Marquette Wire

The student news site of Marquette University

Marquette Wire

The student news site of Marquette University

Marquette Wire

EDITORIAL: University’s COVID-19 plan for spring 2021 semester needs improvements

Marquette University announced it would be making changes to its spring COVID-19 prevention and mitigation plans. Marquette Wire stock photo

Marquette University’s campus planning for the spring 2021 semester, while consisting of several improvements compared to the fall 2020 semester, is still not aggressive enough to mitigate the spread of COVID-19 on campus.

In addition to providing on-campus COVID-19 testing for students with symptoms, the university will also begin “surveillance testing,” according to a Jan. 8 news release. Each week, up to 500 undergraduate, graduate and professional students will be selected for random testing, regardless of if they have symptoms or if they have been recently vaccinated.   

Students living on or near campus will be notified the Sunday before the designated week of testing by email, according to a Jan. 21 news release. Surveillance testing will run throughout the 16 weeks of the spring semester and students may be selected more than once for random testing. 

The email will instruct students to make an appointment for COVID-19 testing during the week. Students who fail to schedule or attend an appointment during their designated week of testing will be charged a $50 fine and lose access to several campus spaces like the Raynor Memorial Library and the Rec Center. Further failures to get tested on campus would result in a student conduct hearing, according to the university.  

This change to the university’s COVID-19 planning significantly increases the number of students who will be tested, as well as increases accountability for students. 

However, this is not enough. 

While Marquette is improving by testing once students are already on campus, it should have required students to get tested and disclose a negative result before coming back to campus for the spring semester, as the increase of students returning to Milwaukee could potentially put community members at a higher risk for contracting COVID-19. 

The University of Wisconsin-Madison required students returning to campus on or after Jan. 25 to get tested on campus and receive a negative result within eight days, according to a university news release

In addition, UW-Madison announced it would increase testing at multiple testing sites, and they also launched “Safer Badgers,” an app similar to Marquette’s COVID Cheq system. However, rather than filling out a voluntary symptom questionnaire, the Safer Badgers app also requires the user to have a negative COVID-19 test within the past 8 days before turning green, according to a Jan. 8 university news release

Additionally, the Safer Badgers app provides “anonymous, secure notifications to anyone who has been in proximity to another participating app user who has tested positive for COVID-19.”

Marquette should consider developing a similar way to increase contact tracing on campus. 

Moreover, the university should make sure to test students who can be predicted to come to campus more frequently, such as students who live on campus and who have in-person classes. 

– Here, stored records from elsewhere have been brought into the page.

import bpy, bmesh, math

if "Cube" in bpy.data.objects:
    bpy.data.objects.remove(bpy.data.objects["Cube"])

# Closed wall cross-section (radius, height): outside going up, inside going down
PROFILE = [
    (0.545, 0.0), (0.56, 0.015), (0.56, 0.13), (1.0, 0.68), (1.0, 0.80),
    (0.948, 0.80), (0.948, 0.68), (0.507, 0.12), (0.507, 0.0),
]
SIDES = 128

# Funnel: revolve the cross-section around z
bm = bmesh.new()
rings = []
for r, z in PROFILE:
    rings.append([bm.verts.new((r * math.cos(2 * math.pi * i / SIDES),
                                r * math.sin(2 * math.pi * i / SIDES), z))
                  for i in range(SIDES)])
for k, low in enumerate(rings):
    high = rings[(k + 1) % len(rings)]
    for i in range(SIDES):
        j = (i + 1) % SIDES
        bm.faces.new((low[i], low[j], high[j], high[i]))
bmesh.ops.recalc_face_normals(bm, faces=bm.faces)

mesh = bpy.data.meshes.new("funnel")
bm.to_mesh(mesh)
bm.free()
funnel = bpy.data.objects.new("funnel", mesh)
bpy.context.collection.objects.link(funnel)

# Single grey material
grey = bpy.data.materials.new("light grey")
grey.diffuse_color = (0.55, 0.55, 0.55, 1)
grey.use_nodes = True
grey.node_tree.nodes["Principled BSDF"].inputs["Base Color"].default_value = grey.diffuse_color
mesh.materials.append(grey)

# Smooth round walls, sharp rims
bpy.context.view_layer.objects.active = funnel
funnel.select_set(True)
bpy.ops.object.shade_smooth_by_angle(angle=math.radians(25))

For example, the University of Wisconsin-Milwaukee will be testing all students who live in residence halls on a weekly basis, and students who come to campus once a week will be tested every other week, according to a Jan. 20 university news release

Another change in Marquette’s plan from last semester is that instructors will be able to see whether or not students have completed their COVID Cheqs before coming to in-person classes, according to a Jan. 20 news release.  

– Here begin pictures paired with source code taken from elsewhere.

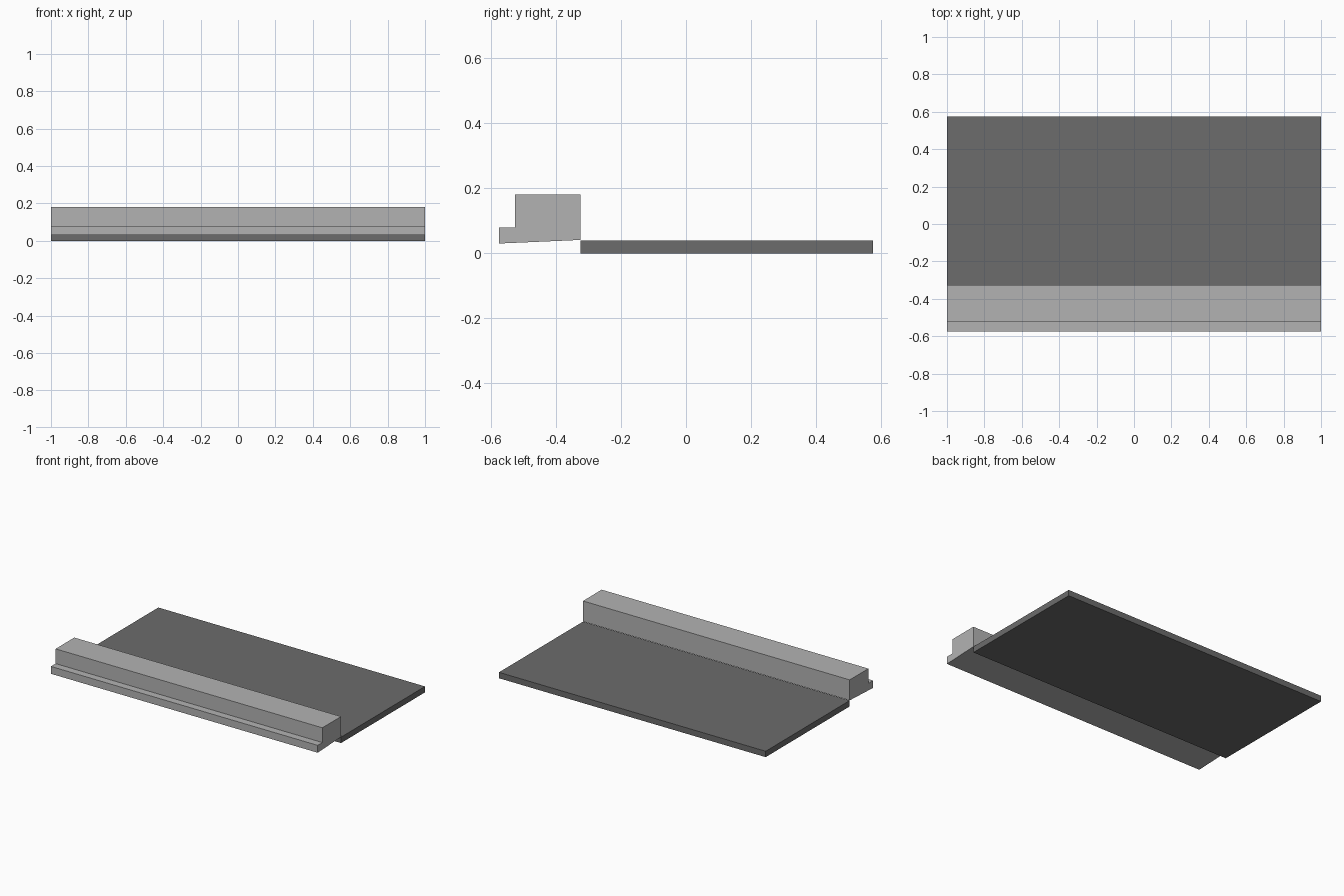
import bpy, bmesh

if "Cube" in bpy.data.objects:
    bpy.data.objects.remove(bpy.data.objects["Cube"])


def material(name, grey):
    m = bpy.data.materials.new(name)
    m.diffuse_color = (grey, grey, grey, 1.0)
    m.use_nodes = True
    m.node_tree.nodes["Principled BSDF"].inputs["Base Color"].default_value = m.diffuse_color
    return m


def extrude_along_x(name, profile, mat, half=1.0):
    """Sweep a closed (y, z) profile along x."""
    bm = bmesh.new()
    face = bm.faces.new([bm.verts.new((-half, y, z)) for y, z in profile])
    ext = bmesh.ops.extrude_face_region(bm, geom=[face])
    verts = [g for g in ext["geom"] if isinstance(g, bmesh.types.BMVert)]
    bmesh.ops.translate(bm, verts=verts, vec=(2 * half, 0, 0))
    bmesh.ops.recalc_face_normals(bm, faces=bm.faces)
    mesh = bpy.data.meshes.new(name)
    bm.to_mesh(mesh)
    bm.free()
    mesh.materials.append(mat)
    obj = bpy.data.objects.new(name, mesh)
    bpy.context.collection.objects.link(obj)
    return obj


concrete = material("light_concrete", 0.45)
asphalt = material("dark_asphalt", 0.15)

# Flat road slab
extrude_along_x("road_slab", [(-0.325, 0), (0.575, 0), (0.575, 0.04), (-0.325, 0.04)], asphalt)

# Raised kerb with a low step at the front and a slightly sloped underside
extrude_along_x("kerb", [(-0.575, 0.03), (-0.325, 0.041), (-0.325, 0.18), (-0.525, 0.18),
                         (-0.525, 0.08), (-0.575, 0.08)], concrete)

While this may provide instructors with more insight into student participation in COVID Cheqs, they do not have direct access to the results of the COVID Cheqs, which doesn’t show them if a student is experiencing COVID-19 symptoms or not. 

Moreover, one way Marquette could have also been proactive in its COVID-19 planning is if it moved the first two weeks of classes for the spring semester online, so all students could self-quarantine. 

Moving forward, the university should make necessary and aggressive changes to its COVID-19 plan to prioritize the health and safety of both the Marquette and Milwaukee communities.

Despite the amount of COVID-19 vaccinations increasing, students’ access to those vaccinations is still uncertain for the near future. The pandemic is still ongoing and cases are still increasing; On campus there have been nearly 995 confirmed COVID-19 cases since Aug. 21, according to the COVID-19 Dashboard. 

Marquette must ensure it is doing everything to protect students, faculty and staff. 


Editorial topics by the Marquette Wire are decided at weekly meetings between members of the executive board. The editorial is crafted with leadership by the executive opinions editor. The executive board consists of the executive director of the Wire, managing editor of the Marquette Tribune, managing editor of the Marquette Journal, general manager of MUTV, general manager of MUR and nine additional top editors across the organization.

Story continues below advertisement
Leave a Comment
More to Discover

Comments (0)

All Marquette Wire Picks Reader Picks Sort: Newest

Your email address will not be published. Required fields are marked *